Pork was off the menu? I still grill my steaks, despite the heterocyclic amines or polycyclic aromatic hydrocarbons. I still have tuna patties every once in a while despite the mercury. I'm still going to only eat salads when there's bacon to crumble on them. I enjoy supporting my awesome local hog farmer who is AKA the goddess of pork, and I love a fabulous chop, pulled pork, or uncured ham. I'm not going to eat only grass-fed beef all the time, and my access to seafood changed throughout the year. If someone thinks they're going to live a few months longer or whatever by cutting on all pork, power to them.
on April 01, 2012
at 03:56 PM
Pastured/Free-range pig or GTFO
on March 31, 2012
at 11:33 PM
Give me bacon or give me death!
I don't eat bacon every day, but when I travel it's one of the breakfast foods I gravitate towards, as I've found plenty of sausage that has gluten added, and more than a few places that started adding pancake batter to their omelettes.
on April 01, 2012
at 02:26 AM
If we're discussing nitrates and nitrites, I'm more concerned with the formation of N-nitrosamines, which again is an issue involving cooking temperature. So if you're using gentle cooking, I don't think people should worry about nitrates and nitrites. Of course, to a lot of people "gentle cooking" is the burner on medium.
I've also yet to see a credible source for that "pastured pork/lard has 2800 IU's of vitamin D per 100 grams" WAPF people seem so fond of citing. If someone knows where they're getting that information, I'd like to see it.
Either way, I don't think bacon/pork was ever off the menu. Just be smart about it. And factory farm pork is still garbage.

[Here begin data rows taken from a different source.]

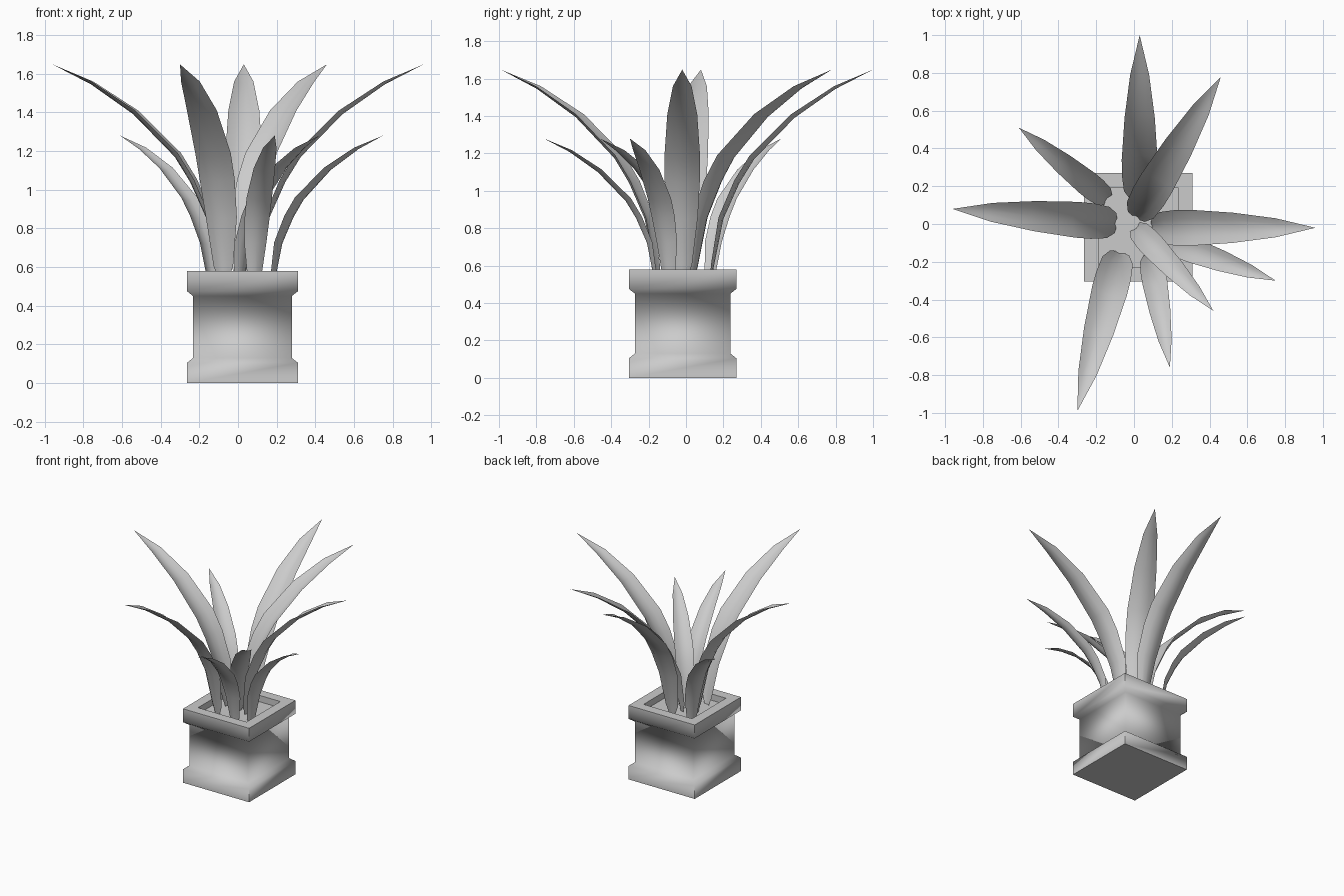
import bpy, bmesh, math
from mathutils import Vector

cube = bpy.data.objects.get("Cube")
if cube:
    bpy.data.objects.remove(cube, do_unlink=True)

grey = bpy.data.materials.new("plain_grey")
grey.use_nodes = True
colour = (0.6, 0.6, 0.6, 1)
grey.diffuse_color = colour
grey.node_tree.nodes["Principled BSDF"].inputs["Base Color"].default_value = colour


def finish(bm, name, angle, location=(0, 0, 0)):
    mesh = bpy.data.meshes.new(name)
    bm.to_mesh(mesh)
    bm.free()
    mesh.materials.append(grey)
    obj = bpy.data.objects.new(name, mesh)
    obj.location = location
    bpy.context.collection.objects.link(obj)
    bpy.ops.object.select_all(action='DESELECT')
    obj.select_set(True)
    bpy.context.view_layer.objects.active = obj
    bpy.ops.object.shade_smooth_by_angle(angle=math.radians(angle))
    return obj


# Square pot: (half width, height) profile from the foot, over the rim, to the soil
def build_pot():
    profile = [(0.287, 0), (0.287, 0.105), (0.255, 0.13), (0.255, 0.45),
               (0.287, 0.475), (0.287, 0.58), (0.21, 0.58), (0.21, 0.53)]
    bm = bmesh.new()
    rings = [[bm.verts.new((sx * w, sy * w, z))
              for sx, sy in ((-1, -1), (1, -1), (1, 1), (-1, 1))] for w, z in profile]
    for low, high in zip(rings, rings[1:]):
        for i in range(4):
            j = (i + 1) % 4
            bm.faces.new((low[i], low[j], high[j], high[i]))
    bm.faces.new(rings[0][::-1])
    bm.faces.new(rings[-1])
    return finish(bm, "square_pot", 60, (0.023, -0.018, 0))


# Arching leaf: (reach, height, half width) down the midrib, with a channelled section
LEAF = [(0.02, 0.10, 0.02), (0.035, 0.18, 0.052), (0.085, 0.43, 0.083),
        (0.17, 0.62, 0.094), (0.25, 0.75, 0.095), (0.465, 0.97, 0.08),
        (0.685, 1.125, 0.05), (0.885, 1.228, 0)]
REACH = LEAF[-1][0]


def build_leaf(name, tip, heading, scale):
    a = math.radians(heading)
    out = Vector((math.cos(a), math.sin(a), 0))
    side = Vector((-math.sin(a), math.cos(a), 0))
    up = Vector((0, 0, 1))
    base = Vector((tip[0], tip[1], 0.42)) - out * REACH * scale
    bm = bmesh.new()
    rows = []
    for i, (r, z, w) in enumerate(LEAF):
        before, after = LEAF[max(i - 1, 0)], LEAF[min(i + 1, len(LEAF) - 1)]
        along = (out * (after[0] - before[0]) + up * (after[1] - before[1])).normalized()
        inward = along.cross(side)
        if inward.z < 0:
            inward = -inward
        centre = out * r + up * z
        if w == 0:
            rows.append([bm.verts.new(base + centre * scale)])
            continue
        rows.append([bm.verts.new(base + scale * (centre + side * w * t + inward * 0.33 * w * t * t))
                     for t in (-1, -0.5, 0, 0.5, 1)])
    for low, high in zip(rows, rows[1:]):
        for k in range(4):
            if len(high) == 1:
                bm.faces.new((low[k + 1], low[k], high[0]))
            else:
                bm.faces.new((low[k + 1], low[k], high[k], high[k + 1]))
    bmesh.ops.reverse_faces(bm, faces=[f for f in bm.faces if f.normal.z < 0])
    bm.normal_update()
    if sum(f.normal.z for f in bm.faces) < 0:
        bmesh.ops.reverse_faces(bm, faces=bm.faces[:])
    return finish(bm, name, 30)


build_pot()

# Leaf tips and compass headings
tall = [((0.03, 1.0), 90), ((0.46, 0.78), 58.9), ((-0.96, 0.08), 175),
        ((0.96, -0.02), 0), ((-0.30, -0.99), -105)]
short = [((-0.61, 0.51), 141), ((0.75, -0.30), -20), ((0.42, -0.46), -47),
         ((0.19, -0.76), -80)]
for label, group, size in (("tall", tall, 1.0), ("short", short, 0.7)):
    for n, (tip, heading) in enumerate(group, 1):
        build_leaf(f"{label}_leaf_{n}", tip, heading, size)
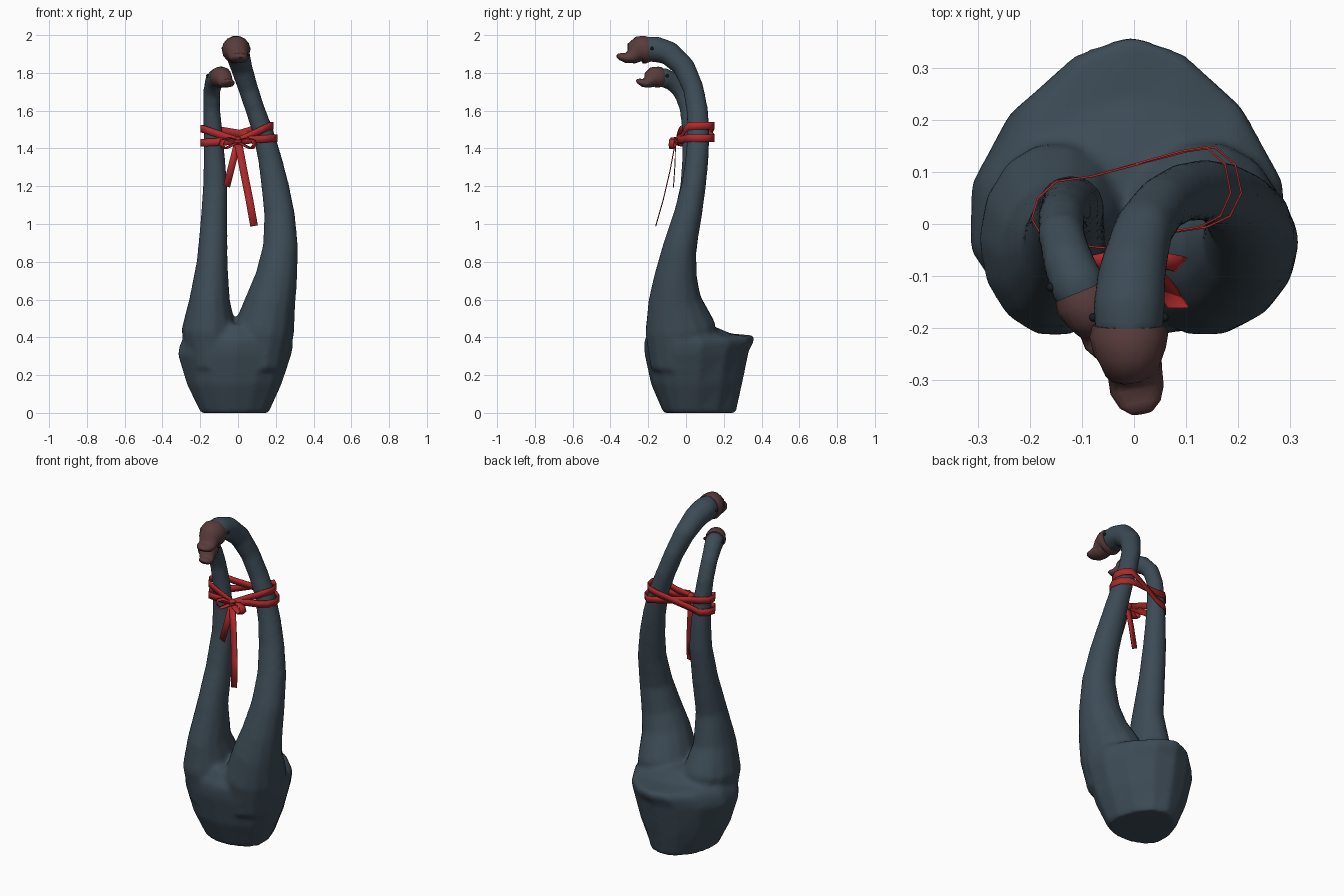
import bpy, bmesh, math
from mathutils import Vector

old = bpy.data.objects.get("Cube")
if old:
    bpy.data.objects.remove(old)


def material(name, rgb):
    m = bpy.data.materials.new(name)
    m.use_nodes = True
    m.diffuse_color = (*rgb, 1)
    node = m.node_tree.nodes["Principled BSDF"]
    node.inputs["Base Color"].default_value = (*rgb, 1)
    node.inputs["Roughness"].default_value = 0.8
    return m


SLATE = material("slate blue", (0.046, 0.070, 0.091))
BROWN = material("beak brown", (0.100, 0.045, 0.045))
RED = material("ribbon red", (0.43, 0.023, 0.025))
DARK = material("eye black", (0.01, 0.012, 0.015))
SIDES = 14


def finish(bm, name, mat, angle=60):
    bmesh.ops.recalc_face_normals(bm, faces=bm.faces)
    mesh = bpy.data.meshes.new(name)
    bm.to_mesh(mesh)
    bm.free()
    obj = bpy.data.objects.new(name, mesh)
    bpy.context.collection.objects.link(obj)
    mesh.materials.append(mat)
    bpy.ops.object.select_all(action="DESELECT")
    obj.select_set(True)
    bpy.context.view_layer.objects.active = obj
    bpy.ops.object.shade_smooth_by_angle(angle=math.radians(angle))
    return obj


def loft(bm, rings):
    """Skin closed rings of points and cap both ends."""
    loops = [[bm.verts.new(p) for p in ring] for ring in rings]
    for a, b in zip(loops, loops[1:]):
        for i in range(len(a)):
            j = (i + 1) % len(a)
            bm.faces.new((a[i], a[j], b[j], b[i]))
    bm.faces.new(loops[0][::-1])
    bm.faces.new(loops[-1])


def sweep(bm, path):
    """Skin ellipses (x, y, z, side radius, depth radius) set square to the path."""
    pts = [Vector(p[:3]) for p in path]
    rings = []
    for i, p in enumerate(path):
        t = (pts[min(i + 1, len(pts) - 1)] - pts[max(i - 1, 0)]).normalized()
        side = (Vector((1, 0, 0)) - t * t.x).normalized()
        up = t.cross(side)
        ring = []
        for k in range(SIDES):
            a = math.tau * k / SIDES
            ring.append(pts[i] + side * p[3] * math.cos(a) + up * p[4] * math.sin(a))
        rings.append(ring)
    loft(bm, rings)


def body_ring(z, x0, x1, y0, y1, taper, lift):
    """Horizontal oval, pinched and raised towards the tail."""
    ring = []
    for k in range(SIDES):
        a = math.tau * (k + 0.5) / SIDES + math.pi / 2 - math.pi / SIDES
        c, s = math.cos(a), math.sin(a)
        back = max(s, 0)
        x = (x0 + x1) / 2 + (x1 - x0) / 2 * c * (1 - taper * back ** 2)
        y = y1 * s if s > 0 else -y0 * s
        ring.append((x, y, z + lift * back ** 3))
    return ring


# Body with pointed tail
bm = bmesh.new()
loft(bm, [body_ring(*r) for r in (
    (0, -.2, .165, -.12, .265, 0, 0),
    (.15, -.275, .235, -.185, .3, .05, .01),
    (.31, -.325, .29, -.22, .335, .15, .02),
    (.36, -.315, .3, -.223, .365, .28, .025),
    (.39, -.30, .295, -.22, .36, .3, .02),
    (.42, -.27, .27, -.2, .24, .2, 0),
    (.47, -.2, .2, -.17, .12, .1, 0))])

# Tall neck and short neck
sweep(bm, (
    (.11, -.01, .25, .15, .18), (.14, -.03, .45, .16, .19), (.175, -.06, .6, .132, .142),
    (.203, -.055, .72, .112, .115), (.225, -.033, .88, .094, .09), (.22, .01, 1.05, .082, .076),
    (.197, .04, 1.2, .074, .066), (.17, .058, 1.34, .064, .062), (.135, .066, 1.48, .056, .06),
    (.093, .06, 1.6, .052, .058), (.053, .038, 1.72, .053, .056), (.018, -.01, 1.83, .058, .06),
    (-.003, -.09, 1.905, .066, .065), (-.01, -.16, 1.925, .071, .07),
    (-.01, -.215, 1.927, .066, .066)))
sweep(bm, (
    (-.13, -.02, .25, .14, .17), (-.155, -.03, .45, .145, .19), (-.15, -.06, .6, .108, .14),
    (-.137, -.045, .8, .082, .095), (-.128, 0, 1.0, .072, .075), (-.121, .032, 1.2, .065, .063),
    (-.125, .035, 1.35, .057, .056), (-.132, .028, 1.5, .05, .05), (-.14, .012, 1.61, .046, .046),
    (-.14, -.022, 1.7, .046, .046), (-.127, -.072, 1.755, .05, .05),
    (-.108, -.118, 1.775, .055, .054), (-.098, -.15, 1.775, .05, .05)))
birds = finish(bm, "body_and_necks", SLATE)
remesh = birds.modifiers.new("blend", "REMESH")
remesh.mode = "VOXEL"
remesh.voxel_size = 0.014
remesh.use_smooth_shade = True
soften = birds.modifiers.new("soften", "SMOOTH")
soften.factor = 0.5
soften.iterations = 5

# Beaks: rounded knob running into a flat bill
bm = bmesh.new()
sweep(bm, (
    (-.01, -.195, 1.925, .07, .068), (-.01, -.215, 1.923, .076, .074),
    (-.008, -.245, 1.922, .07, .075), (-.004, -.268, 1.91, .058, .062),
    (.002, -.288, 1.885, .053, .04), (.006, -.32, 1.88, .052, .027),
    (.012, -.348, 1.886, .04, .019), (.015, -.363, 1.892, .022, .01)))
finish(bm, "tall_beak", BROWN)
bm = bmesh.new()
sweep(bm, (
    (-.103, -.13, 1.778, .052, .052), (-.096, -.147, 1.778, .058, .056),
    (-.083, -.17, 1.776, .054, .056), (-.074, -.187, 1.766, .046, .046),
    (-.066, -.202, 1.75, .041, .031), (-.056, -.225, 1.746, .041, .022),
    (-.046, -.248, 1.755, .03, .015), (-.041, -.258, 1.76, .016, .008)))
finish(bm, "short_beak", BROWN)

# Eyes
for name, spots in (("tall_eye", ((-.078, -.18, 1.93), (.058, -.18, 1.93))),
                    ("short_eye", ((-.16, -.122, 1.785), (-.056, -.1, 1.785)))):
    for side, spot in zip(("right", "left"), spots):
        bm = bmesh.new()
        bmesh.ops.create_uvsphere(bm, u_segments=8, v_segments=6, radius=0.009)
        bmesh.ops.translate(bm, verts=bm.verts, vec=spot)
        finish(bm, f"{name}_{side}", DARK)


def ribbon(name, path, across, closed=False):
    """Thin strip along the path, spread by the vector across."""
    bm = bmesh.new()
    w = Vector(across)
    rows = [(bm.verts.new(Vector(p) - w), bm.verts.new(Vector(p) + w)) for p in path]
    following = rows[1:] + ([rows[0]] if closed else [])
    for a, b in zip(rows, following):
        bm.faces.new((a[0], b[0], b[1], a[1]))
    obj = finish(bm, name, RED, 40)
    thick = obj.modifiers.new("thickness", "SOLIDIFY")
    thick.thickness = 0.004
    thick.offset = 0


# Two bands round both necks, crossing between them at the back
OUTLINE = ((0, -.05), (.08, -.015), (.14, -.006), (.185, .015), (.207, .06), (.195, .115),
           (.155, .148), (.1, .14), (-.08, .092), (-.15, .082), (-.185, .05),
           (-.197, .01), (-.175, -.028), (-.13, -.037), (-.07, -.045))
for name, left_z, right_z, inset in (("upper_band", 1.52, 1.43, .02), ("lower_band", 1.455, 1.505, 0)):
    path = []
    for x, y in OUTLINE:
        side_z = left_z if x > 0 else right_z
        reach = min(1, abs(x) / .19)
        z = 1.44 + (side_z - 1.44) * reach
        if y > .08:
            f = (x + .15) / .305
            z = right_z + (left_z - right_z) * min(1, max(0, f))
        path.append((x - inset * max(0, x) / .2, y, z))
    ribbon(name, path, (0, 0, .02), True)

# Knot, bow loops and hanging tails
bm = bmesh.new()
bmesh.ops.create_uvsphere(bm, u_segments=10, v_segments=6, radius=0.022)
bmesh.ops.translate(bm, verts=bm.verts, vec=(0, -.052, 1.44))
finish(bm, "knot", RED)
for side, s in (("left", 1), ("right", -1)):
    loop = [(s * x, y, z) for x, y, z in (
        (0, -.055, 1.44), (.045, -.068, 1.455), (.08, -.075, 1.445), (.09, -.078, 1.42),
        (.07, -.075, 1.398), (.045, -.068, 1.41), (0, -.055, 1.435))]
    ribbon(f"bow_loop_{side}", loop, (s * .012, .013, 0))
ribbon("long_tail", ((0, -.055, 1.44), (.03, -.085, 1.28), (.06, -.12, 1.13), (.085, -.16, .99)),
       (.02, 0, .003))
ribbon("short_tail", ((0, -.055, 1.44), (-.03, -.058, 1.32), (-.06, -.066, 1.2)), (.017, 0, -.008))
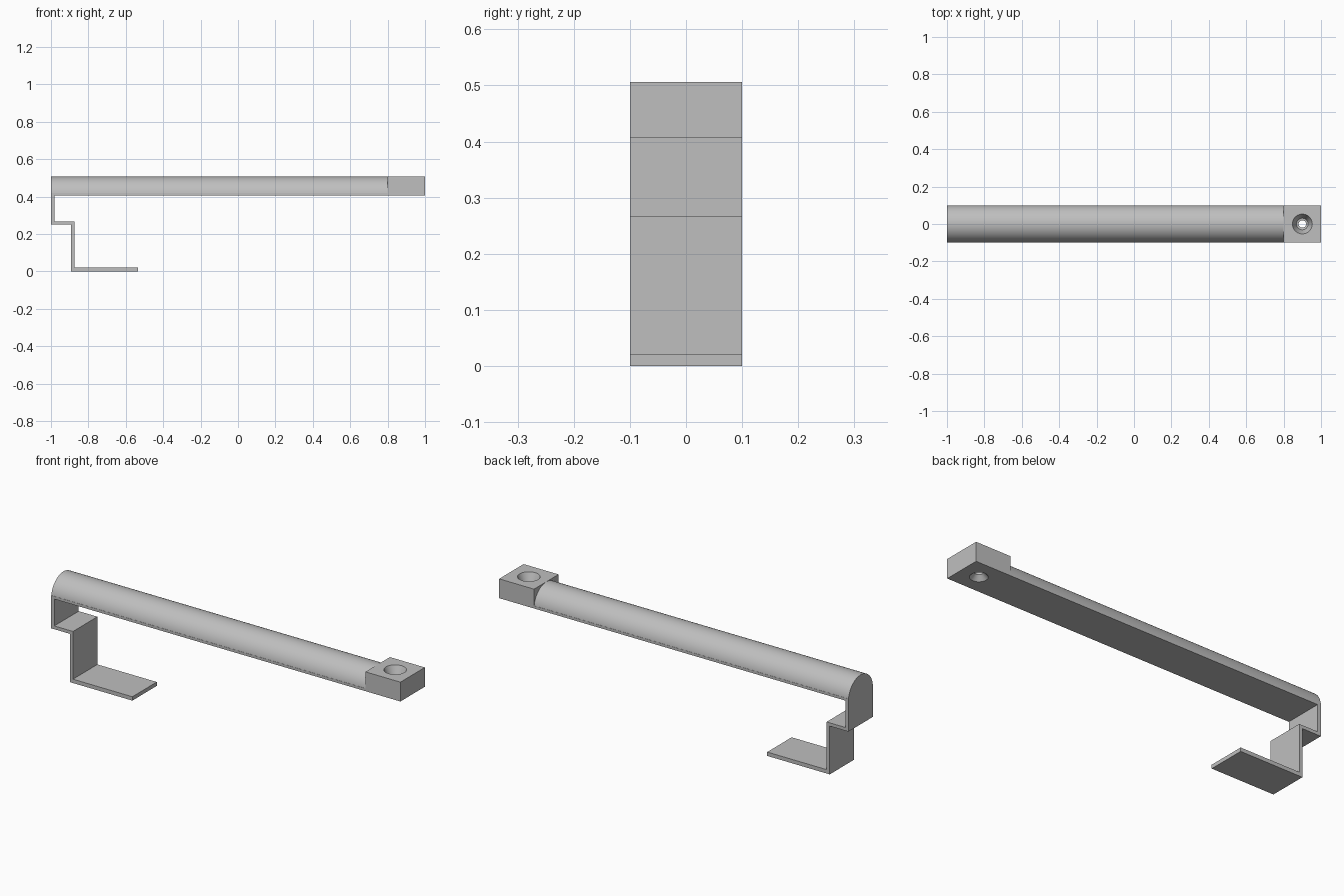
import bpy
import bmesh
from math import sin, cos, pi, asin, radians
from mathutils import Matrix, Vector

if "Cube" in bpy.data.objects:
    bpy.data.objects.remove(bpy.data.objects["Cube"], do_unlink=True)

grey = bpy.data.materials.new("plain grey")
grey.use_nodes = True
grey.diffuse_color = (0.52, 0.52, 0.52, 1)
grey.node_tree.nodes["Principled BSDF"].inputs["Base Color"].default_value = grey.diffuse_color

HALF = 0.1      # half the width of the whole part
BASE = 0.406    # underside of the arm
TOP = 0.506


def finish(name, bm, smooth=False):
    bmesh.ops.recalc_face_normals(bm, faces=bm.faces)
    mesh = bpy.data.meshes.new(name)
    bm.to_mesh(mesh)
    bm.free()
    mesh.materials.append(grey)
    obj = bpy.data.objects.new(name, mesh)
    bpy.context.collection.objects.link(obj)
    if smooth:
        shade(obj)
    return obj


def shade(obj):
    bpy.ops.object.select_all(action='DESELECT')
    obj.select_set(True)
    bpy.context.view_layer.objects.active = obj
    bpy.ops.object.shade_smooth_by_angle(angle=radians(30))


def extrude(name, points, move, smooth=False):
    bm = bmesh.new()
    face = bm.faces.new([bm.verts.new(p) for p in points])
    new = bmesh.ops.extrude_face_region(bm, geom=[face])["geom"]
    verts = [g for g in new if isinstance(g, bmesh.types.BMVert)]
    bmesh.ops.translate(bm, verts=verts, vec=Vector(move))
    return finish(name, bm, smooth)


# Half-round arm on a thin straight-sided strip
strip = 0.014
start = asin(strip / HALF)
steps = 48
section = [(-1, HALF, BASE), (-1, HALF, BASE + strip)]
for i in range(steps + 1):
    a = start + (pi - 2 * start) * i / steps
    section.append((-1, HALF * cos(a), BASE + HALF * sin(a)))
section += [(-1, -HALF, BASE + strip), (-1, -HALF, BASE)]
extrude("half_round_arm", section, (1.8, 0, 0), smooth=True)

# Stepped sheet bracket hanging from the arm's end
outline = [(-1, BASE), (-1, 0.25), (-0.893, 0.25), (-0.893, 0), (-0.535, 0),
           (-0.535, 0.02), (-0.875, 0.02), (-0.875, 0.267), (-0.982, 0.267), (-0.982, BASE)]
extrude("stepped_bracket", [(x, -HALF, z) for x, z in outline], (0, 2 * HALF, 0))

# Square end block
block = extrude("end_block", [(0.8, -HALF, BASE), (1, -HALF, BASE), (1, HALF, BASE), (0.8, HALF, BASE)],
                (0, 0, TOP - BASE))

# Screw hole, countersunk from both sides: turned cutter
bm = bmesh.new()
rings = [(0.044, BASE - 0.002), (0.02, 0.43), (0.02, 0.45), (0.031, 0.452), (0.054, TOP + 0.002)]
sides = 40
loops = [[bm.verts.new((0.9 + r * cos(2 * pi * i / sides), r * sin(2 * pi * i / sides), z))
          for i in range(sides)] for r, z in rings]
for low, high in zip(loops, loops[1:]):
    for i in range(sides):
        j = (i + 1) % sides
        bm.faces.new((low[i], low[j], high[j], high[i]))
bm.faces.new(loops[0])
bm.faces.new(loops[-1])
cutter = finish("hole_cutter", bm)
cutter.hide_render = True

cut = block.modifiers.new("screw hole", 'BOOLEAN')
cut.operation = 'DIFFERENCE'
cut.solver = 'EXACT'
cut.object = cutter
bpy.ops.object.select_all(action='DESELECT')
block.select_set(True)
bpy.context.view_layer.objects.active = block
bpy.ops.object.modifier_apply(modifier=cut.name)
bpy.data.objects.remove(cutter, do_unlink=True)
shade(block)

on March 31, 2012
at 05:02 PM
I don't eat as much pork anymore because I find it inflammatory. I sure do love my uncured bacon and a ham once or twice a year;.
on April 01, 2012
at 12:58 AM
We make our own bacon and render our own lard from pastured pork. It's pretty easy to do if you have a crock-pot and a smoker. This way I can control the quality. We do it ourselves because we have concerns with not only the Ω6/3 ratio (1:1 in pastured pork), but with scary additives, antibiotics and bacterial contamination in feedlot pork.
When I render my own lard/bacon fat, the pastured lard stays liquid even at 34 degrees. Regular lard is hard at room temp. Try it and you'll get why it's worth the effort. Pastured lard is also inexpensive. I can buy pastured pork fat for about $3.5-4/#, which is a fraction of what butter costs. TJ's applewood smoked bacon is $4/#, so I'm getting pastured for about the same price as non-pastured.
This is my response letter from Trader Joe's regarding their bacon:
Thank you for contacting us. In regards to your question, yes, it is possible that ractopamine hydrochloride (HCL) has found it's way into the pigs' feed, as we do not track the feed of our conventional meat products. The only way to truly ensure that your meat comes from pigs that have definitely not been treated with Paylean is to buy organic pork. We sincerely apologize for any inconvenience that this may cause you (as we know we do not have an organic alternative at TJ's for this product), but we hope you feel more informed and empowered to make shopping decisions that work for you!
Regards, Nikki Customer Relations